What the task requires :: In the data below, the answer is the run of lines from the line containing "import bpy, bmesh, math" through the line containing "for a, b in", both included; print it exactly and nothing else.

▬▬▬

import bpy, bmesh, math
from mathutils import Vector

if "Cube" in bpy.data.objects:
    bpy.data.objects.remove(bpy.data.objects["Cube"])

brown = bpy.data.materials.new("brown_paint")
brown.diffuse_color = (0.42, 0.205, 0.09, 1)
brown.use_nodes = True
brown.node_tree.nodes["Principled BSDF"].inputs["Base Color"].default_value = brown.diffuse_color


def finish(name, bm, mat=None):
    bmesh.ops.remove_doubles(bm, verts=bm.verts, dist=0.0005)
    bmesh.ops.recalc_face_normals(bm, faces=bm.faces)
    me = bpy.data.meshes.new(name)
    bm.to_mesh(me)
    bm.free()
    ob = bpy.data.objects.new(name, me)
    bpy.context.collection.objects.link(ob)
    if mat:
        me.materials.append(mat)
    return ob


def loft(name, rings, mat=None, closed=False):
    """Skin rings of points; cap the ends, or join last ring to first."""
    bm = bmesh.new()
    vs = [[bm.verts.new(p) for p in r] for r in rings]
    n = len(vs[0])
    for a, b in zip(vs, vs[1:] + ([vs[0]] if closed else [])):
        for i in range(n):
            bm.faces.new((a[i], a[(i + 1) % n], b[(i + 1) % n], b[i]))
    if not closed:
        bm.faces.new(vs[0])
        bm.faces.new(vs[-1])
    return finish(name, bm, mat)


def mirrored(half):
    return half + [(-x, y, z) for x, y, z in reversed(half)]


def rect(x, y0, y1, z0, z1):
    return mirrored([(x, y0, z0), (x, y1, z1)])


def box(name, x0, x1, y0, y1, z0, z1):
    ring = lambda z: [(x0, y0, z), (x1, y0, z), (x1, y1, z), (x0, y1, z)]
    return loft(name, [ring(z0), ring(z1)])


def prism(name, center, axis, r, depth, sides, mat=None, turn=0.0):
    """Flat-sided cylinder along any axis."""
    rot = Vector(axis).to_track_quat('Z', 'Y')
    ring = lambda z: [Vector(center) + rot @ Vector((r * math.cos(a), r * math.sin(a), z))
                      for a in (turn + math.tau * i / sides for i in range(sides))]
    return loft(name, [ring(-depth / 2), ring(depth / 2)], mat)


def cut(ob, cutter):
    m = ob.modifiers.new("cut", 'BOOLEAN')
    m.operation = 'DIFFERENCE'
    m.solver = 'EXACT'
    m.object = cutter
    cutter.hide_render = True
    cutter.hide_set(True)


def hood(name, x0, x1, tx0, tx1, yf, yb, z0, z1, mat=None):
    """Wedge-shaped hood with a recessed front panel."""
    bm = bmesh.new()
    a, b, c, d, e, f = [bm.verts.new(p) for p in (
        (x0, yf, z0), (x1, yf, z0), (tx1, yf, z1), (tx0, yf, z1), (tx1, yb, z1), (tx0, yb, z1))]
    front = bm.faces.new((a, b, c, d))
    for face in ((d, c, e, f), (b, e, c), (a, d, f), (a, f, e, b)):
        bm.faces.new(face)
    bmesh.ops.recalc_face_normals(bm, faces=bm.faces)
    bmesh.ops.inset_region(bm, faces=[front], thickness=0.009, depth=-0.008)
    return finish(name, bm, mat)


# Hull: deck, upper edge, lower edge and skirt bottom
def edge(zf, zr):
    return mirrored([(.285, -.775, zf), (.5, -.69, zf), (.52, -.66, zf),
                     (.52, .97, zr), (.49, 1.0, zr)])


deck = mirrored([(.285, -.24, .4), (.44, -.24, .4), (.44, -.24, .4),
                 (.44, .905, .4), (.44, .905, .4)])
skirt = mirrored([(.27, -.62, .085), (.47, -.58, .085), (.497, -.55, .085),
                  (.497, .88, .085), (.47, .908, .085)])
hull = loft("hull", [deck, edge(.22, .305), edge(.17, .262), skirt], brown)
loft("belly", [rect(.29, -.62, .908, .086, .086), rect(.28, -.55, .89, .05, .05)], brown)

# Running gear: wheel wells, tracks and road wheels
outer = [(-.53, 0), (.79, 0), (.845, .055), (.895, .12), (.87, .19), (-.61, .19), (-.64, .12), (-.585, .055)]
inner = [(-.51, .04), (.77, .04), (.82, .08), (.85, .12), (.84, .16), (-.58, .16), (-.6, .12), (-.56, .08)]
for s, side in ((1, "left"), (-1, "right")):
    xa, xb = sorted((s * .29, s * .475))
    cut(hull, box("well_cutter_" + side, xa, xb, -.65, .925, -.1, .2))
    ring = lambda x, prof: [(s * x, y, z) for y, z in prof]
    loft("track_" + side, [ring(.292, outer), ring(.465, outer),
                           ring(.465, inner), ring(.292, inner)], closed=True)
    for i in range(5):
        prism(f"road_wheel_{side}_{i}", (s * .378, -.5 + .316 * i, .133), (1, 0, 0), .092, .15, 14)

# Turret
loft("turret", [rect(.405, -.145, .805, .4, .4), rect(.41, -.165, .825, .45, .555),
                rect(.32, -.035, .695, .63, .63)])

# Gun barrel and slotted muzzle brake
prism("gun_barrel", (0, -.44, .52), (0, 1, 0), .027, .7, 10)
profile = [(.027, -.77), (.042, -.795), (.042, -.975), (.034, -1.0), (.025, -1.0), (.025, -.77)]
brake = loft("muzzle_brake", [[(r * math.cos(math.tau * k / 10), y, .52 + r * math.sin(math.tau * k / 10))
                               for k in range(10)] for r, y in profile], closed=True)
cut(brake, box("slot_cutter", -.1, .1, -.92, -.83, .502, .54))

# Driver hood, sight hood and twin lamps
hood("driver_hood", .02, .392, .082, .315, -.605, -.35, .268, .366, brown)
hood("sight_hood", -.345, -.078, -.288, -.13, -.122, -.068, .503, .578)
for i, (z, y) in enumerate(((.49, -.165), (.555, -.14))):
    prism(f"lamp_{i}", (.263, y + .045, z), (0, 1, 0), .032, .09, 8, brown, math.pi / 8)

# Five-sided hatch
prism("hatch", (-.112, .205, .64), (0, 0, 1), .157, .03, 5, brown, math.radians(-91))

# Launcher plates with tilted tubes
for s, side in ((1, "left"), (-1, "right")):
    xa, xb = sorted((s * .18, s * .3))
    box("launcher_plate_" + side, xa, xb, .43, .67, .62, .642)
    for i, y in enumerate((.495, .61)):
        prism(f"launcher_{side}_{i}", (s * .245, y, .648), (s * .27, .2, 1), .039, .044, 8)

▬▬▬

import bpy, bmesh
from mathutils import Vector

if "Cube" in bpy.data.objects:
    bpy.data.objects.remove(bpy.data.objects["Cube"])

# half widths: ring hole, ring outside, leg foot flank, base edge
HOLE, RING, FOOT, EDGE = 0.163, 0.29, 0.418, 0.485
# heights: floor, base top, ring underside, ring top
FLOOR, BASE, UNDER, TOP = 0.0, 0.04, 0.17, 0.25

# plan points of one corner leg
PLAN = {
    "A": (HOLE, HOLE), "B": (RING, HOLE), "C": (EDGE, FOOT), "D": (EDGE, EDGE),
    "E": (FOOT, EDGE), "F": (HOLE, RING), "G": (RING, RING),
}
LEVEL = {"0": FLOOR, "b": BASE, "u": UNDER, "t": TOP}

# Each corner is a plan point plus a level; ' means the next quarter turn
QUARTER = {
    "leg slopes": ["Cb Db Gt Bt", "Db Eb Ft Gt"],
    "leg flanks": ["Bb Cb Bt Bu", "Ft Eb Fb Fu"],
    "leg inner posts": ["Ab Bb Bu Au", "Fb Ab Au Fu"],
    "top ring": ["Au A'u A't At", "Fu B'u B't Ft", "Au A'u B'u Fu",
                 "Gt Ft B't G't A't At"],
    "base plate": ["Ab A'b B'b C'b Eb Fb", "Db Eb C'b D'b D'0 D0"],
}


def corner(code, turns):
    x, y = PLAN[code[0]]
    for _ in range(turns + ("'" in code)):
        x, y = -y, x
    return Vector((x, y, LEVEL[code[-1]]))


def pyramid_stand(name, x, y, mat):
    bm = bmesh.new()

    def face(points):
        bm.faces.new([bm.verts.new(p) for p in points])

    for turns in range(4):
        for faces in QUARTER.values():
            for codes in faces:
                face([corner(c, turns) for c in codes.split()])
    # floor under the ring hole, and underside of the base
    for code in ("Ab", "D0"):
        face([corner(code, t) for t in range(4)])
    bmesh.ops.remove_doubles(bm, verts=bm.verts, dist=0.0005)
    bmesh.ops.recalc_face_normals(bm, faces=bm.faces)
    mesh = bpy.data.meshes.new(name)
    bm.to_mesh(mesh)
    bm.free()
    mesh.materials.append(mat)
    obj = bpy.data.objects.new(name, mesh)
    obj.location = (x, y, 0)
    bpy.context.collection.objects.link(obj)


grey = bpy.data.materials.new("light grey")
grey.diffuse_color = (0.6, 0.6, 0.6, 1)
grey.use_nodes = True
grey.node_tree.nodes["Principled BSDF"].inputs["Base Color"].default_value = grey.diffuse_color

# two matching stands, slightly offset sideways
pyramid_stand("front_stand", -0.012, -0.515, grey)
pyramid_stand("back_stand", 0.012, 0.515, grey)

▬▬▬

Output of the task ::
import bpy, bmesh, math
from mathutils import Vector

if "Cube" in bpy.data.objects:
    bpy.data.objects.remove(bpy.data.objects["Cube"])

brown = bpy.data.materials.new("brown_paint")
brown.diffuse_color = (0.42, 0.205, 0.09, 1)
brown.use_nodes = True
brown.node_tree.nodes["Principled BSDF"].inputs["Base Color"].default_value = brown.diffuse_color


def finish(name, bm, mat=None):
    bmesh.ops.remove_doubles(bm, verts=bm.verts, dist=0.0005)
    bmesh.ops.recalc_face_normals(bm, faces=bm.faces)
    me = bpy.data.meshes.new(name)
    bm.to_mesh(me)
    bm.free()
    ob = bpy.data.objects.new(name, me)
    bpy.context.collection.objects.link(ob)
    if mat:
        me.materials.append(mat)
    return ob


def loft(name, rings, mat=None, closed=False):
    """Skin rings of points; cap the ends, or join last ring to first."""
    bm = bmesh.new()
    vs = [[bm.verts.new(p) for p in r] for r in rings]
    n = len(vs[0])
    for a, b in zip(vs, vs[1:] + ([vs[0]] if closed else [])):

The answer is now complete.